Nevertheless, Peterhof has a difficult destiny. After Peter’s death, Peterhof was consigned to oblivion for several years and only in 1730 started a new 10-year construction phase. During World War II, the ensemble was very hurt: Nazi troops cut down trees, made dugouts, pillboxes, and trenches in parks; blew up and burned The Grand Palace, taken out statues and thousands of museum’s values to Germany, and so on. After the war, by the enormous efforts of sappers and, later, restorers and simple Leningrad inhabitants, parks and palaces were turned into their current view.
This photo series is my attempt to look into Peterhof’s soul. Walking around his parks, looking at his palaces, churches, still sleeping fountains, I almost saw horse-drawn carriages, walking maids of honour, and stiff foreign guests of the royal court.

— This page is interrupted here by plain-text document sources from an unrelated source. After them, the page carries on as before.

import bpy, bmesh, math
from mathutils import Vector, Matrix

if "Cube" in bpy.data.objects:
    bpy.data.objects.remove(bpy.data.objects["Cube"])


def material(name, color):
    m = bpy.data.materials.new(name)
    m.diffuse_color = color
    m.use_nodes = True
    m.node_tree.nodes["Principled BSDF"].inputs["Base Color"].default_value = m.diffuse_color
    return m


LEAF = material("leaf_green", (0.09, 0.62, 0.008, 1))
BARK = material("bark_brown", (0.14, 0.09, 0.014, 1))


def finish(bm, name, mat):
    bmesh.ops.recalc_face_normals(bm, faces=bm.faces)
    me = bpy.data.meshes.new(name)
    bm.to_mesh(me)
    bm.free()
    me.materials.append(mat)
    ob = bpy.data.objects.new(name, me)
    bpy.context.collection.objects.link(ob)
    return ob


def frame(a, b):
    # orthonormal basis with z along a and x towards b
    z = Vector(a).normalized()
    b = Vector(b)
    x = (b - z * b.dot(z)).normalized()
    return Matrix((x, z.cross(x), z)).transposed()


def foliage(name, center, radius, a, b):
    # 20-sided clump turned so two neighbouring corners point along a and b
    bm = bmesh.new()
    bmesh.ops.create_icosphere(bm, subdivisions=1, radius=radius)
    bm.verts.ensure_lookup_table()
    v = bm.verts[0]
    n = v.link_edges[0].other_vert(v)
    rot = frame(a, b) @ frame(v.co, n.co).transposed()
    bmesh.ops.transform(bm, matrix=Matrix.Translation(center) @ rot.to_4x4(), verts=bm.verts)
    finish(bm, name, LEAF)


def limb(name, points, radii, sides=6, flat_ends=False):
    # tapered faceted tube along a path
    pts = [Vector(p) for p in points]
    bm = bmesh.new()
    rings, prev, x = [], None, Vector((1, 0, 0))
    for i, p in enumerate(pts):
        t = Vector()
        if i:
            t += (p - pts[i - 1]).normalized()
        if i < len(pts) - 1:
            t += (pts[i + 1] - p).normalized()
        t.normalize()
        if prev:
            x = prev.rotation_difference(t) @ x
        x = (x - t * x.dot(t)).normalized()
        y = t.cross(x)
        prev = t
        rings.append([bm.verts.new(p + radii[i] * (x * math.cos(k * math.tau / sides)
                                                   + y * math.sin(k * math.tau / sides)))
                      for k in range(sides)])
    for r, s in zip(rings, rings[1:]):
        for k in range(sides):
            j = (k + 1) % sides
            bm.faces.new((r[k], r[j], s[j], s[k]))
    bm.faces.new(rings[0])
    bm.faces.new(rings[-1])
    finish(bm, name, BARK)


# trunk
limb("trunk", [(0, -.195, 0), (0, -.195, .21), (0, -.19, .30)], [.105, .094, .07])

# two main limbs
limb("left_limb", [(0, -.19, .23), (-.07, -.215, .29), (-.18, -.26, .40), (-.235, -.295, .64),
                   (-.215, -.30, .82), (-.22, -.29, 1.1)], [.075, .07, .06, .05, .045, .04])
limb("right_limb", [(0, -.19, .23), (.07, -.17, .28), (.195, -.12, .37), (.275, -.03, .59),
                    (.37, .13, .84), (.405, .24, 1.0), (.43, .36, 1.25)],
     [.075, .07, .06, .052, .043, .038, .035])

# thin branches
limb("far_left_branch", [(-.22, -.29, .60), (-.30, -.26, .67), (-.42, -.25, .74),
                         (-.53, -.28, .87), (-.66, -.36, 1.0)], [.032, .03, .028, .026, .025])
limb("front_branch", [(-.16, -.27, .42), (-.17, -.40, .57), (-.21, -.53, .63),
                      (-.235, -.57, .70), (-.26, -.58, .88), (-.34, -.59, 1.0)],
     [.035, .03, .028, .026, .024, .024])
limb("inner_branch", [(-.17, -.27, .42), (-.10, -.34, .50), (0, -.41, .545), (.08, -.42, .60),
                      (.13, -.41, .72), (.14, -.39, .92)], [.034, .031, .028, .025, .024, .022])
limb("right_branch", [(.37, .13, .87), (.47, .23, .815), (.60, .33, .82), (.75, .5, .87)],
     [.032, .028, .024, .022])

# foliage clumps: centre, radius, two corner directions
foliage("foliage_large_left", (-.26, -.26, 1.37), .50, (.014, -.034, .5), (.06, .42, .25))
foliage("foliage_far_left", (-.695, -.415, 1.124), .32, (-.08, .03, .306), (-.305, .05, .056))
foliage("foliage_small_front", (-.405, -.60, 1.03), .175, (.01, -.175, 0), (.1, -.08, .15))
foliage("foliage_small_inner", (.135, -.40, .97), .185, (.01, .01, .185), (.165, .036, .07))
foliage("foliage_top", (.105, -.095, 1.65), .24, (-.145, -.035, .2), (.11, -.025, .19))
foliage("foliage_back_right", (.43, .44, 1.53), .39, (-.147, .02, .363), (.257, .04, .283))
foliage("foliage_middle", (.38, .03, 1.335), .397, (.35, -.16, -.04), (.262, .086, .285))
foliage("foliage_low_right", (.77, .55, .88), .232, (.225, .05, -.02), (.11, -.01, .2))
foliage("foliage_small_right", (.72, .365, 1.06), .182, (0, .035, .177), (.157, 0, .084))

At the same time, on these images, I wanted to show Peterhof like he is waking up after a long winter dream and bad weather, shaking off his memories about the experienced hardships and setting his “face” to the first warmth and sunlight.